Legal Aid BC introduced the Criminal Early Resolution Contract (CERC) in 2019 to expand criminal legal aid services to clients who are not otherwise eligible for full representation under LABC eligibility guidelines.
Lawyer speaks with a client

The CERC provides clients an opportunity to have their case reviewed by a legal aid lawyer early in the remand process to determine if a resolution with the Crown might be reached and avoid using limited public resources on unnecessary criminal trials.

LABC hired Prairie Research Associates (PRA) to assess the implementation and early outcomes of the CERC for the three-year period since its launch (May 15, 2019 – May 31, 2022).

The evaluation found that the CERC is working as intended and has demonstrated early success. Key results include:

More applicants have received legal aid assistance since the introduction of the CERC

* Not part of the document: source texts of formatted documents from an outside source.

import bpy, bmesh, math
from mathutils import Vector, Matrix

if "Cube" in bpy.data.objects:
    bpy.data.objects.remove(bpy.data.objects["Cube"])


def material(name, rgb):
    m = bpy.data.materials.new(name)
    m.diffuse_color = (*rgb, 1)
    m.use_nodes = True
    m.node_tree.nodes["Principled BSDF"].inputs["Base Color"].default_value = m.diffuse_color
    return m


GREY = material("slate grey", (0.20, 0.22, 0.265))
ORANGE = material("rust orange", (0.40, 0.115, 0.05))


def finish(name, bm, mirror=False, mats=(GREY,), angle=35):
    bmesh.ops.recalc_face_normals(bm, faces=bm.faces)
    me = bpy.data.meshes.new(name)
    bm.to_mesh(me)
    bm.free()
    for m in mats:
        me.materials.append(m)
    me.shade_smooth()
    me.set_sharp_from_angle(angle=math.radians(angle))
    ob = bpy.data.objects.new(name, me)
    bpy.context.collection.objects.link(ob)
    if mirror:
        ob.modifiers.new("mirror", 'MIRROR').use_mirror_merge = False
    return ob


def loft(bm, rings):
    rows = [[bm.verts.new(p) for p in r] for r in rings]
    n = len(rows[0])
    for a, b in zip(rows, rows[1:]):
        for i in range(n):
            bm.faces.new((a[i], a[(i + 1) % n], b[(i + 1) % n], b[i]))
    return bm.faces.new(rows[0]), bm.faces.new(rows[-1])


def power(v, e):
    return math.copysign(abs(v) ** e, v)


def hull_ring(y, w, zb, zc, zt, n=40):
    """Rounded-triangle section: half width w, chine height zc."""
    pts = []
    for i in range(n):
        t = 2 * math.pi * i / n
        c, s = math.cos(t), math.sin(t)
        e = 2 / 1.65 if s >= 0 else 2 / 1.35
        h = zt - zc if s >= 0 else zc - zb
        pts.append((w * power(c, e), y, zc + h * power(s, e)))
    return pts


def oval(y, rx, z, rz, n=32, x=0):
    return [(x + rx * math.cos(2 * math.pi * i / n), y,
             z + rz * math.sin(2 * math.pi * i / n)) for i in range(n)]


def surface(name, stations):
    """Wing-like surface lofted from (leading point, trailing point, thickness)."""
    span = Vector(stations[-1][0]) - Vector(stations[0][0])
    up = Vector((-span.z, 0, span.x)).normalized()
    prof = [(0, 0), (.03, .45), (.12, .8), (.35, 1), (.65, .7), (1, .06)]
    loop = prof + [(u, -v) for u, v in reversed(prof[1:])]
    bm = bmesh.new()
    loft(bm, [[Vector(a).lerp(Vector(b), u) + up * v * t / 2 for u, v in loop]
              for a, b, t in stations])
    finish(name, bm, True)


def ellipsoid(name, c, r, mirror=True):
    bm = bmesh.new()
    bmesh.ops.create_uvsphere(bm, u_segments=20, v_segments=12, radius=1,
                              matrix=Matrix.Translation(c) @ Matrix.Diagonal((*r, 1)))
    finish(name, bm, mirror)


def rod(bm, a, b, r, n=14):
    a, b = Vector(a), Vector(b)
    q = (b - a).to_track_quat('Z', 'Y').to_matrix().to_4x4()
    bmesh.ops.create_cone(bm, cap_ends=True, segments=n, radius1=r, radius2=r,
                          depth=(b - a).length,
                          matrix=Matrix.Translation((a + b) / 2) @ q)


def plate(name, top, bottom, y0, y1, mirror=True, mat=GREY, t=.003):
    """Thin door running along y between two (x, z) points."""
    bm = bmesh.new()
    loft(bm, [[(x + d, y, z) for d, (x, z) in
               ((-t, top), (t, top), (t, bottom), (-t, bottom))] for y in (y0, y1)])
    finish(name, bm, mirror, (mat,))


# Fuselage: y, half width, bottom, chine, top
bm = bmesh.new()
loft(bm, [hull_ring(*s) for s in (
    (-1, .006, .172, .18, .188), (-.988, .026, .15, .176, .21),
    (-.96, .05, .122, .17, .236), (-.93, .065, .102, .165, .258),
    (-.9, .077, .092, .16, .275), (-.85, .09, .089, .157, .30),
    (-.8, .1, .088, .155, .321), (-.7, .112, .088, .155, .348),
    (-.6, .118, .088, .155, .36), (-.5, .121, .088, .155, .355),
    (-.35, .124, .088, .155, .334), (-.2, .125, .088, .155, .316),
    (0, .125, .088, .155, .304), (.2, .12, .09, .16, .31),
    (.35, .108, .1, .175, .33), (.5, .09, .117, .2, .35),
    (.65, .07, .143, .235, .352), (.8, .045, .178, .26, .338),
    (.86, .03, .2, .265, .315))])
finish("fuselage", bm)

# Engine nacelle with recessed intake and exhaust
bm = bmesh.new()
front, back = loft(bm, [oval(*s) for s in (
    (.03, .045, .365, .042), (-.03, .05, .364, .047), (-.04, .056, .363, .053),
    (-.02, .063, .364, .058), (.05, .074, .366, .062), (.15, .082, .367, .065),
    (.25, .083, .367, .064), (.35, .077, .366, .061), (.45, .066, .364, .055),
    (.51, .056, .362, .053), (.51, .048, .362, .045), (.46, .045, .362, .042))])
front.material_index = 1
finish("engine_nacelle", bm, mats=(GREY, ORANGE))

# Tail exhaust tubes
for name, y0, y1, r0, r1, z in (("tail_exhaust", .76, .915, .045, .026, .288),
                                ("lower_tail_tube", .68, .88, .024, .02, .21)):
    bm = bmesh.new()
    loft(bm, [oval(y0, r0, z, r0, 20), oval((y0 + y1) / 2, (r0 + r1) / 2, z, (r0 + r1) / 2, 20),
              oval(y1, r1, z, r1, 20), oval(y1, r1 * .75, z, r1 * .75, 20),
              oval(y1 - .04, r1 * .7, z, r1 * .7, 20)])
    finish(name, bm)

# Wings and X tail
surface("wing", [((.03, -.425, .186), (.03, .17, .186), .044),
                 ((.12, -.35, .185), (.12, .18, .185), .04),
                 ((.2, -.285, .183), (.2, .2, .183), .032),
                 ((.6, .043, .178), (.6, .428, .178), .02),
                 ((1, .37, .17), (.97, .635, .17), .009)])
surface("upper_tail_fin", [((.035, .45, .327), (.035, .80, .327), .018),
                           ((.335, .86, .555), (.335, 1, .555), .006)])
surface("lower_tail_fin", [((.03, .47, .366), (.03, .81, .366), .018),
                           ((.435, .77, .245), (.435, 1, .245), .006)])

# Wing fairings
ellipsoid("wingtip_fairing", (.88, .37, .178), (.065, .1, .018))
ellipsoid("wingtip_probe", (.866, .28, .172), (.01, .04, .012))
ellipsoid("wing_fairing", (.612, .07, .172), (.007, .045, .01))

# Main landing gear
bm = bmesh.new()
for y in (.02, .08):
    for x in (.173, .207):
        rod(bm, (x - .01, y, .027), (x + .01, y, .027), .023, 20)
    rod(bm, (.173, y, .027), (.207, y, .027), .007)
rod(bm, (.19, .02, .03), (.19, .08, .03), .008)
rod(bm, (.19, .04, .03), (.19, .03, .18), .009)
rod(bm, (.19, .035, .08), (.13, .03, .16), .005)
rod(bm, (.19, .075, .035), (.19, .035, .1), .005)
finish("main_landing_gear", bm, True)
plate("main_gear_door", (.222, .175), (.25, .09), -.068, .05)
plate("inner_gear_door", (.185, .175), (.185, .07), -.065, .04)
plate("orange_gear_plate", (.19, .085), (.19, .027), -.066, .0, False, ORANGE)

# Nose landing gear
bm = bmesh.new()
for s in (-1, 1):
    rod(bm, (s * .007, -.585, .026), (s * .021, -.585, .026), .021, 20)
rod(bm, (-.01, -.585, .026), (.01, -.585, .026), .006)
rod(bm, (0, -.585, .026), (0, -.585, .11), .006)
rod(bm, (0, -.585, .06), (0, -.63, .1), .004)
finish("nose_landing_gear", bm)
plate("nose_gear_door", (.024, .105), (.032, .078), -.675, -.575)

  • In the first two years, CERCs were issued in approximately 10% of adult criminal applications and the proportion of refused applications has declined.

Fewer CERC contracts end with a guilty plea compared to standard adult criminal contracts

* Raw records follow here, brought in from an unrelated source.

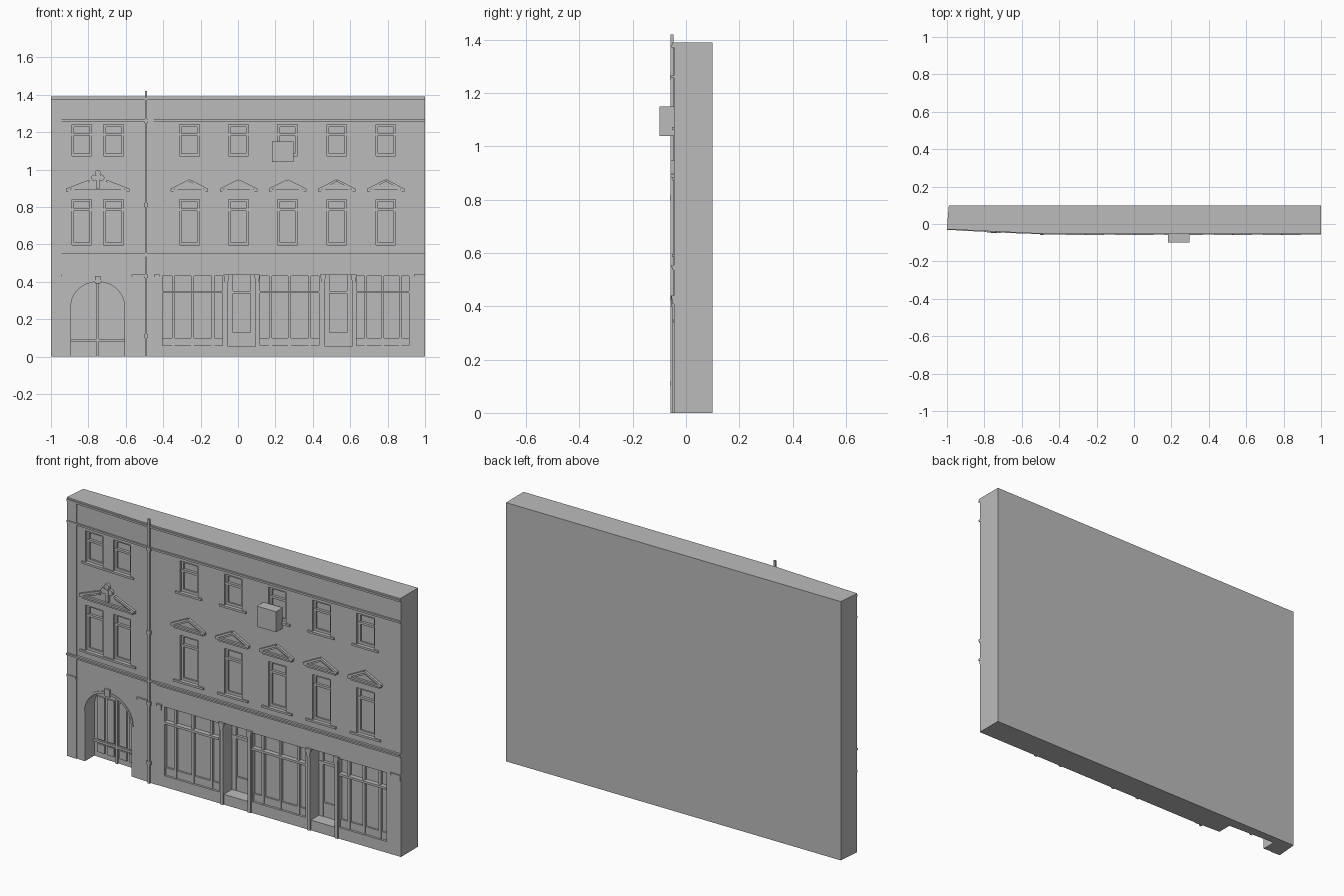
import bpy, math
from mathutils import Vector

if "Cube" in bpy.data.objects:
    bpy.data.objects.remove(bpy.data.objects["Cube"])

stone = bpy.data.materials.new("plain grey stone")
stone.use_nodes = True
GREY = (0.5, 0.5, 0.5, 1)
stone.diffuse_color = GREY
stone.node_tree.nodes["Principled BSDF"].inputs["Base Color"].default_value = GREY

KINK = -0.45


def front(x):
    """Depth of the wall face; the left part turns gently backwards."""
    return -0.045 + max(0, KINK - x) * 0.047


def prism(name, outline, out, back):
    """Extrude an x-z outline from `out` before the wall face to `back` behind it."""
    n = len(outline)
    verts = [(x, front(x) - out, z) for x, z in outline]
    verts += [(x, front(x) + back, z) for x, z in outline]
    faces = [list(range(n)), list(range(2 * n - 1, n - 1, -1))]
    faces += [[(i + 1) % n, i, n + i, n + (i + 1) % n] for i in range(n)]
    mesh = bpy.data.meshes.new(name)
    mesh.from_pydata(verts, [], faces)
    mesh.materials.append(stone)
    ob = bpy.data.objects.new(name, mesh)
    bpy.context.collection.objects.link(ob)
    return ob


def box(name, x0, x1, z0, z1, out, back=0.002):
    return prism(name, [(x0, z0), (x1, z0), (x1, z1), (x0, z1)], out, back)


def band(name, x0, x1, z0, z1, out):
    """A horizontal moulding that follows the bend of the wall."""
    if x0 < KINK < x1:
        box(name + "_left", x0, KINK, z0, z1, out)
        x0 = KINK
    box(name, x0, x1, z0, z1, out)


def bar(name, a, b, width, out, back=0.002):
    a, b = Vector(a), Vector(b)
    side = Vector((a.y - b.y, b.x - a.x)).normalized() * width / 2
    return prism(name, [tuple(p) for p in (a - side, b - side, b + side, a + side)], out, back)


def disc(name, x, z, r, out, sides=12):
    steps = [2 * math.pi * i / sides for i in range(sides)]
    return prism(name, [(x + r * math.cos(t), z + r * math.sin(t)) for t in steps], out, 0.002)


# Main wall slab, with the plan drawn at the ground and lifted to the roof
plan = [(-1, front(-1)), (KINK, front(KINK)), (1, front(1)), (1, 0.1), (-0.99, 0.1)]
n = len(plan)
mesh = bpy.data.meshes.new("wall")
mesh.from_pydata([(x, y, z) for z in (0, 1.39) for x, y in plan], [],
                 [list(range(n - 1, -1, -1)), list(range(n, 2 * n))]
                 + [[i, (i + 1) % n, n + (i + 1) % n, n + i] for i in range(n)])
mesh.materials.append(stone)
wall = bpy.data.objects.new("wall", mesh)
bpy.context.collection.objects.link(wall)
cutters = []

# Sash windows on both upper floors
RIGHT_BAYS = [-0.26, 0.003, 0.265, 0.528, 0.79]
LEFT_BAYS = [-0.835, -0.665]


def window(label, x, z0, z1, meeting):
    h, d = 0.053, 0.022
    cutters.append(box("cutter", x - h, x + h, z0, z1, 0.05, d))
    for s in (-1, 1):
        edge = x + s * h
        box(label + "_jamb", min(edge, edge - s * 0.012), max(edge, edge - s * 0.012),
            z0, z1, -0.013, d + 0.002)
    box(label + "_head", x - h, x + h, z1 - 0.012, z1, -0.013, d + 0.002)
    box(label + "_meeting_rail", x - h, x + h, meeting - 0.006, meeting + 0.006, -0.008, d + 0.002)
    box(label + "_bottom_rail", x - h, x + h, z0, z0 + 0.014, -0.013, d + 0.002)


for x in LEFT_BAYS + RIGHT_BAYS:
    window("lower_window", x, 0.596, 0.84, 0.785)
    window("upper_window", x, 1.072, 1.24, 1.187)
for x in RIGHT_BAYS:
    box("lower_sill", x - 0.09, x + 0.09, 0.586, 0.597, 0.008)
    box("upper_sill", x - 0.078, x + 0.078, 1.062, 1.073, 0.008)
box("left_lower_sill", -0.92, -0.58, 0.586, 0.597, 0.008)
box("left_upper_sill", -0.91, -0.59, 1.062, 1.073, 0.008)

# Pediments over the lower windows
for x in RIGHT_BAYS:
    box("pediment_base", x - 0.1, x + 0.1, 0.883, 0.893, 0.012)
    box("pediment_bed", x - 0.085, x + 0.085, 0.873, 0.883, 0.006)
    for s in (-1, 1):
        bar("pediment_rake", (x + s * 0.098, 0.892), (x, 0.942), 0.012, 0.013)
        bar("pediment_inner_rake", (x + s * 0.075, 0.893), (x, 0.93), 0.008, 0.007)

# Broken pediment with a three-lobed ornament
MID = -0.75
box("broken_pediment_base", MID - 0.17, MID + 0.17, 0.883, 0.893, 0.012)
box("broken_pediment_bed", MID - 0.155, MID + 0.155, 0.873, 0.883, 0.006)
for s in (-1, 1):
    bar("broken_pediment_rake", (MID + s * 0.168, 0.892), (MID + s * 0.045, 0.94), 0.012, 0.013)
    bar("broken_pediment_inner_rake", (MID + s * 0.14, 0.893), (MID + s * 0.045, 0.929), 0.008, 0.007)
    disc("ornament_side_lobe", MID + s * 0.02, 0.957, 0.016, 0.015)
disc("ornament_top_lobe", MID, 0.982, 0.016, 0.015)
disc("ornament_centre", MID, 0.957, 0.014, 0.018)
box("ornament_stem", MID - 0.01, MID + 0.01, 0.9, 0.95, 0.014)

# Mouldings across the whole front
band("shop_cornice", -1, 1, 0.546, 0.555, 0.012)
band("shop_cornice_bed", -1, 1, 0.536, 0.546, 0.006)
band("frieze_moulding", -1, 1, 1.257, 1.267, 0.009)
band("parapet_moulding", -1, 1, 1.372, 1.382, 0.009)
band("parapet_coping", -1, 1, 1.382, 1.39, 0.005)

# Corner strip and the strip behind the downpipe
box("corner_strip", -1, -0.943, 0, 1.37, 0.004)
box("pipe_strip", -0.5, -0.452, 0, 1.37, 0.003)

# Arched carriage entrance
AX, AR = -0.75, 0.143
RISE = 0.13


def arch(half, rise, spring):
    return [(AX + half * math.cos(math.pi * i / 20), spring + rise * math.sin(math.pi * i / 20))
            for i in range(21)]


cutters.append(prism("cutter", [(AX - AR, -0.1), (AX + AR, -0.1)] + arch(AR, RISE, 0.27), 0.05, 0.08))
outer, inner = arch(AR + 0.012, RISE + 0.012, 0.27), arch(AR, RISE, 0.27)
for i in range(20):
    prism("arch_moulding", [inner[i], outer[i], outer[i + 1], inner[i + 1]], 0.004, 0.002)
box("keystone", AX - 0.015, AX + 0.015, 0.39, 0.43, 0.01)
for s in (-1, 1):
    leaf = AX + s * 0.068
    for z0, z1 in ((0.03, 0.075), (0.1, 0.33)):
        for t in (-1, 1):
            px = leaf + t * 0.029
            box("gate_panel", px - 0.022, px + 0.022, z0, z1, -0.073, 0.082)
box("gate_meeting_stile", AX - 0.006, AX + 0.006, 0, 0.395, -0.07, 0.082)
box("gate_rail", AX - AR, AX + AR, 0.082, 0.094, -0.07, 0.082)

# Shop doorways, each with a step, door frame, slim columns and brackets
for x in (0.02, 0.537):
    cutters.append(box("cutter", x - 0.073, x + 0.073, 0.055, 0.437, 0.05, 0.08))
    for s in (-1, 1):
        box("door_stile", x + s * 0.06 - 0.013, x + s * 0.06 + 0.013, 0.055, 0.437, -0.068, 0.082)
        cx = x + s * 0.082
        box("shop_column", cx - 0.009, cx + 0.009, 0, 0.4, 0.007)
        prism("column_bracket", [(cx - 0.009, 0.4), (cx + 0.009, 0.4),
                                 (cx + 0.016, 0.44), (cx - 0.016, 0.44)], 0.012, 0.002)
    box("door_transom", x - 0.073, x + 0.073, 0.337, 0.352, -0.065, 0.082)
    box("door_bottom_rail", x - 0.073, x + 0.073, 0.055, 0.13, -0.07, 0.082)

# Shop windows with mullions, transom and riser panels
for x0, x1 in ((-0.41, -0.07), (0.112, 0.446), (0.628, 0.925)):
    x0, x1 = x0 + 0.005, x1 - 0.012
    cutters.append(box("cutter", x0, x1, 0.06, 0.43, 0.05, 0.022))
    for f in (0.18, 0.5, 0.84):
        mx = x0 + f * (x1 - x0)
        box("shop_mullion", mx - 0.007, mx + 0.007, 0.06, 0.43, -0.008, 0.024)
    box("shop_transom", x0, x1, 0.339, 0.351, 0.003, 0.024)
    box("shop_riser", x0, x1, 0.06, 0.1, -0.012, 0.024)

# Capitals at the ends of the shop front and beside the entrance
for x0, x1 in ((-1, -0.945), (-0.57, -0.5), (-0.45, -0.42), (0.94, 1)):
    box("capital_top", x0, x1, 0.428, 0.44, 0.009)
    box("capital_neck", x0 + 0.005, x1 - 0.002, 0.408, 0.428, 0.005)

# Downpipe with collars and a kicked top
PX = -0.492
box("downpipe", PX - 0.006, PX + 0.006, 0, 1.42, 0.014, -0.004)
for z in (0.1, 0.42, 0.8, 1.25):
    box("pipe_collar", PX - 0.011, PX + 0.011, z, z + 0.02, 0.016)

# Projecting box sign with no lettering
box("projecting_box", 0.182, 0.296, 1.04, 1.15, 0.055)

# Cut all the openings in one pass, then drop the cutters
helpers = bpy.data.collections.new("cutters")
bpy.context.scene.collection.children.link(helpers)
for c in cutters:
    bpy.context.collection.objects.unlink(c)
    helpers.objects.link(c)
    c.hide_render = True
cut = wall.modifiers.new("openings", "BOOLEAN")
cut.operand_type = "COLLECTION"
cut.collection = helpers
cut.solver = "EXACT"
bpy.context.view_layer.update()
graph = bpy.context.evaluated_depsgraph_get()
wall.data = bpy.data.meshes.new_from_object(wall.evaluated_get(graph))
wall.modifiers.clear()
for c in cutters:
    bpy.data.objects.remove(c)
bpy.data.collections.remove(helpers)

  • Lawyers were more likely to use alternative methods of resolving matters, such as stays and peace bonds.

CERCs contribute to earlier resolutions

  • Compared to standard adult criminal contracts, completed CERCs were resolved on average in 88 days compared to 104 for standard adult criminal contracts.
  • 92% of CERCs were closed with a resolution.

CERC service period extension reduces requests for extensions

  • In response to an evaluation completed in the first year of the CERC, LABC extended the service period to 180 days from 90 days. This has resulted in fewer requests for an extension of the service period and most counsel report that when they request an extension, it is approved.

Lawyers support LABC continuing to offer CERCs

  • Most lawyers are willing to accept CERCs; almost two-thirds of lawyers surveyed have never declined a CERC and almost nine-tenths of respondents want LABC to continue to offer CERCs.

PRA also offered recommendations intended to support our processes, increase the CERCs profile and visibility among other justice stakeholders and increase communication with our clients so they better understand the scope of CERC services. For more information, read the full evaluation here.